══ DATA RECORDS ══

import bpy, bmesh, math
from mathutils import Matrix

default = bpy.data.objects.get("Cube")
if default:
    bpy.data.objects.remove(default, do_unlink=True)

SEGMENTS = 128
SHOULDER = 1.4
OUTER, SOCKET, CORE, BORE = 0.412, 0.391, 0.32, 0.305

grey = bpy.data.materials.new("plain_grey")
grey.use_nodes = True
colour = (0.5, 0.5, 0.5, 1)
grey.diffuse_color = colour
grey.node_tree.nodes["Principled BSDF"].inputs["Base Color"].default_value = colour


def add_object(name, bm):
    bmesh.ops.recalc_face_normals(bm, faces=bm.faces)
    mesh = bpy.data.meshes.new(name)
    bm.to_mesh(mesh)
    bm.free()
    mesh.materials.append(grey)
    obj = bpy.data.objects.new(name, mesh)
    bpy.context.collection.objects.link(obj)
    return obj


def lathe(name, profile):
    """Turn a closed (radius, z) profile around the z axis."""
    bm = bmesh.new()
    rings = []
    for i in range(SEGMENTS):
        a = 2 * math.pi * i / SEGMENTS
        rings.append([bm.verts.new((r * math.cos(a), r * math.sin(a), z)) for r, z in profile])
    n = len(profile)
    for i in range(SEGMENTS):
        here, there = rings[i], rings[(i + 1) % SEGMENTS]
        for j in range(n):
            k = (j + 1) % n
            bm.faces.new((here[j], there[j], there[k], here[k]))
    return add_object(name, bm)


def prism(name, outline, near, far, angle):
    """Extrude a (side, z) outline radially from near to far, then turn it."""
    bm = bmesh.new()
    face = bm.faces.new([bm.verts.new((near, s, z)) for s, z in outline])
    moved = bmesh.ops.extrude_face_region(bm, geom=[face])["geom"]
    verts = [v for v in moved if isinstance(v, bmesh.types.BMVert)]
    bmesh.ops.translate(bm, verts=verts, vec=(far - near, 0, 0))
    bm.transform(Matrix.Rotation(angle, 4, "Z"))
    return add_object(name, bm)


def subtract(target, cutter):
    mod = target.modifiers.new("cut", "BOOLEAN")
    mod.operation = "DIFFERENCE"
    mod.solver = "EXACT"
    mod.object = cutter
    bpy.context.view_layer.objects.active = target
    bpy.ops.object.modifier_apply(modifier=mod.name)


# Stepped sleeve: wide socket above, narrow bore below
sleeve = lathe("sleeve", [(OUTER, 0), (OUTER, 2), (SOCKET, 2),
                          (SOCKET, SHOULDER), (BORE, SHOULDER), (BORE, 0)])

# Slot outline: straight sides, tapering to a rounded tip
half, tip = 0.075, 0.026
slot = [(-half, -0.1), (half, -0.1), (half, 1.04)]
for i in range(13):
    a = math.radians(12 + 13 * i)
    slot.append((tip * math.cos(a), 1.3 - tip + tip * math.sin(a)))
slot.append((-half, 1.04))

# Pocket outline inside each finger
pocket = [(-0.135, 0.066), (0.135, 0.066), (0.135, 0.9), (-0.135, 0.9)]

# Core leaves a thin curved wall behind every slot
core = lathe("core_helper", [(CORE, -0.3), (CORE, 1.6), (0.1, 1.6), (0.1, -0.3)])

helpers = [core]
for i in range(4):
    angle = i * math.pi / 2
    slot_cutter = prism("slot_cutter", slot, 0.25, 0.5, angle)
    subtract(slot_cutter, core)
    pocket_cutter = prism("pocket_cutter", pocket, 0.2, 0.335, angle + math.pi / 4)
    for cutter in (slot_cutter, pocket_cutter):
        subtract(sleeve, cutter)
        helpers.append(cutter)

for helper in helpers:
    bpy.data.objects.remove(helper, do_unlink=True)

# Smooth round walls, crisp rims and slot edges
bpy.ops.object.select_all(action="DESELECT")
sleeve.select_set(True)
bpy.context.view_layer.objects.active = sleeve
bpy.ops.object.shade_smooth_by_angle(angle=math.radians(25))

═══
══ DATA RECORDS ══

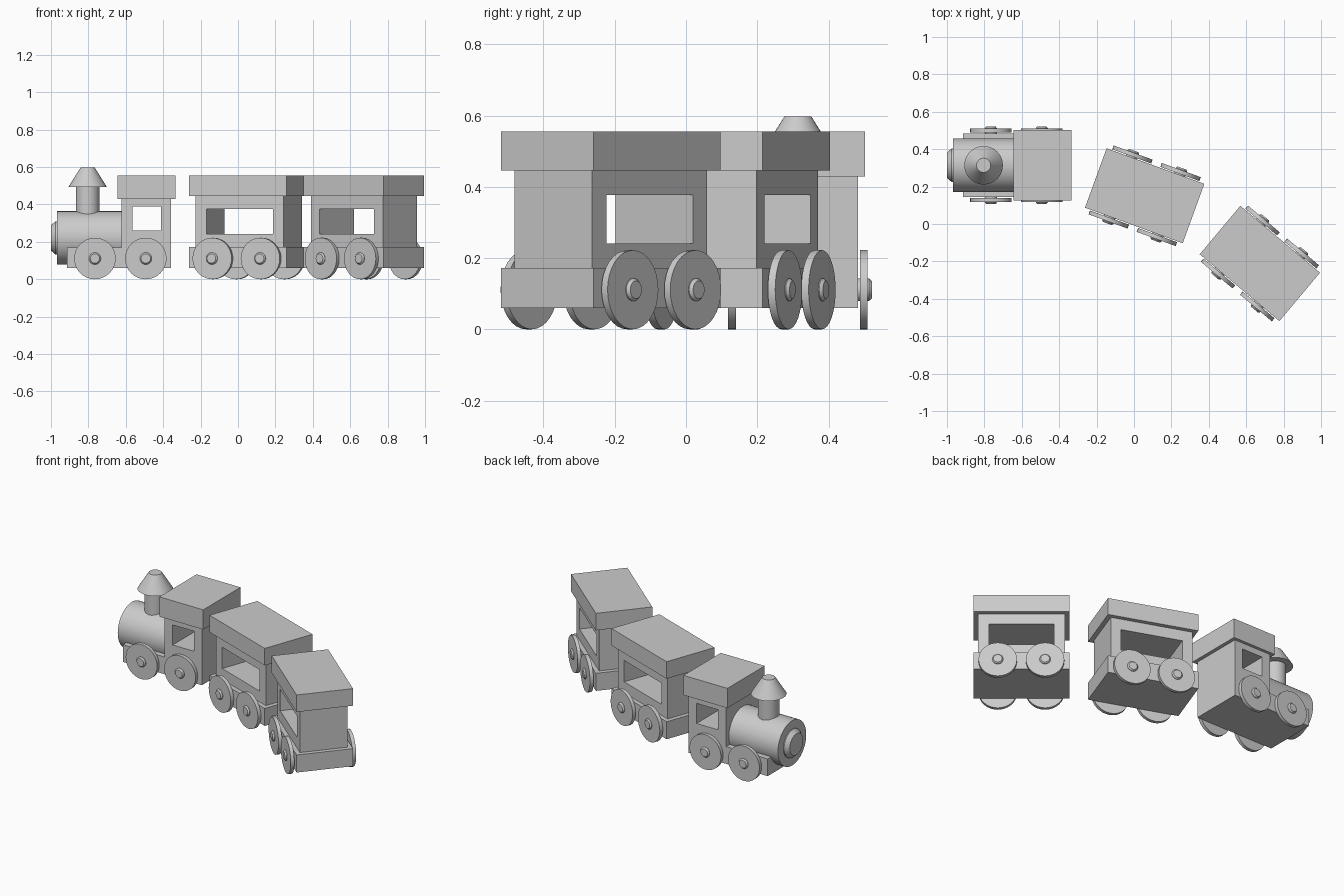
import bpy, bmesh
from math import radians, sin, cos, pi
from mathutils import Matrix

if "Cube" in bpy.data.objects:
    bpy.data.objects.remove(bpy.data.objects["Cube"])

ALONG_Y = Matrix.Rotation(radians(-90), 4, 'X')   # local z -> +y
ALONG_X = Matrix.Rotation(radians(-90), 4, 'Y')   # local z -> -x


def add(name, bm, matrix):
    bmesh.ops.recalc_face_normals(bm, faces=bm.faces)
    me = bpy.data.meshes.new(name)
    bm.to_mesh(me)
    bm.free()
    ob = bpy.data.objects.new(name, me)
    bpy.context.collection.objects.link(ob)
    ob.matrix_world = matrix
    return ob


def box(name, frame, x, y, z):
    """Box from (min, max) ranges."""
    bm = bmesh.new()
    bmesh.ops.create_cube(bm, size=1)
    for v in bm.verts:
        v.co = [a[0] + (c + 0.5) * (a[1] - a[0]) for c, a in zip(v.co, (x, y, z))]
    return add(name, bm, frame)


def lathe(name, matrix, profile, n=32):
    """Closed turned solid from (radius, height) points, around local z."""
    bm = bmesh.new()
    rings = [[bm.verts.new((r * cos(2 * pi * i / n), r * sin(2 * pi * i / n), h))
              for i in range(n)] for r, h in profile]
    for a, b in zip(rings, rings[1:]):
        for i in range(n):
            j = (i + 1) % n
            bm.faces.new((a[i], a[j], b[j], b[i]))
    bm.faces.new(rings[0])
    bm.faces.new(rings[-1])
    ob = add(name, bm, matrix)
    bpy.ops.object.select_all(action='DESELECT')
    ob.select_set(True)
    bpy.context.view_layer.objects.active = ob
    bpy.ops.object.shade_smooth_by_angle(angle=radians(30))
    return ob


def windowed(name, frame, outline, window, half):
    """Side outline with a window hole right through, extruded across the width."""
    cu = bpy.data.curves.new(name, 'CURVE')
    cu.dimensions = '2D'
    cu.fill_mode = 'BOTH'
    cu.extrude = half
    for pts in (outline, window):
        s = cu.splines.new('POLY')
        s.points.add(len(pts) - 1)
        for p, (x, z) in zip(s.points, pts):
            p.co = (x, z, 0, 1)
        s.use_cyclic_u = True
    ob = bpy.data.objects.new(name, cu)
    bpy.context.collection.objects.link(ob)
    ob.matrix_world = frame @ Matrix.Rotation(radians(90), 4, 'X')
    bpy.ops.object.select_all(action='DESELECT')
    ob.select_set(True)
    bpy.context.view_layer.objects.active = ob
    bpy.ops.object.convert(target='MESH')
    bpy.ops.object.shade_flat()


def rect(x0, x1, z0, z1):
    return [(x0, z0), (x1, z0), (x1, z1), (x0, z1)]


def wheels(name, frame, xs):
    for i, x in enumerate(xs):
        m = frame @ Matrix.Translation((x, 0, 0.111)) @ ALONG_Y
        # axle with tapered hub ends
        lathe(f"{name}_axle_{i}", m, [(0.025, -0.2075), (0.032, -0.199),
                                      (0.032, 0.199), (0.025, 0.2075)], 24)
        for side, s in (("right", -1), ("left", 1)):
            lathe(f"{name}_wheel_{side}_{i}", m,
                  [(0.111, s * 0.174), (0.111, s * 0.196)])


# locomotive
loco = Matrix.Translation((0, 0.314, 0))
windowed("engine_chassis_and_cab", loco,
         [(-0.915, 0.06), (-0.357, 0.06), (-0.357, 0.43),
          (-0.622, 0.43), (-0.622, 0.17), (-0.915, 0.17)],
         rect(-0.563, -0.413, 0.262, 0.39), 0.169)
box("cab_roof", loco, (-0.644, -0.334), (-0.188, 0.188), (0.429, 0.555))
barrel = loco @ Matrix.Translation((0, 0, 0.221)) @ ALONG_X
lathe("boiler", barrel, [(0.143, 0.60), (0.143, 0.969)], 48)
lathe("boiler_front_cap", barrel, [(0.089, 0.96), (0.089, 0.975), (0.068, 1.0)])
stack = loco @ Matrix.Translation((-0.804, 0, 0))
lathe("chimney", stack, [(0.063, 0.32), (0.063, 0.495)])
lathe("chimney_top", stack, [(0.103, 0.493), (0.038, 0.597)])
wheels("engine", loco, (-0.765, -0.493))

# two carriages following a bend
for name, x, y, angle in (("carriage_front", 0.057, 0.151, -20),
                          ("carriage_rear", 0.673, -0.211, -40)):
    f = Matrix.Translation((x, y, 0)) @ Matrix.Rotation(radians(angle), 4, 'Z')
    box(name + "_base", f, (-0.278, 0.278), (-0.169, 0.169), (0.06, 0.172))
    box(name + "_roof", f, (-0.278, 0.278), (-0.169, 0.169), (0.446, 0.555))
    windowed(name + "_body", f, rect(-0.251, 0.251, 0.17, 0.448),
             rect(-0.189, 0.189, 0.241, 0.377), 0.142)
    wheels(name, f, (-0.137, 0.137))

═══

Reproduce each line in the listing above that mentions the string "rect".

def rect(x0, x1, z0, z1):
         rect(-0.563, -0.413, 0.262, 0.39), 0.169)
    windowed(name + "_body", f, rect(-0.251, 0.251, 0.17, 0.448),
             rect(-0.189, 0.189, 0.241, 0.377), 0.142)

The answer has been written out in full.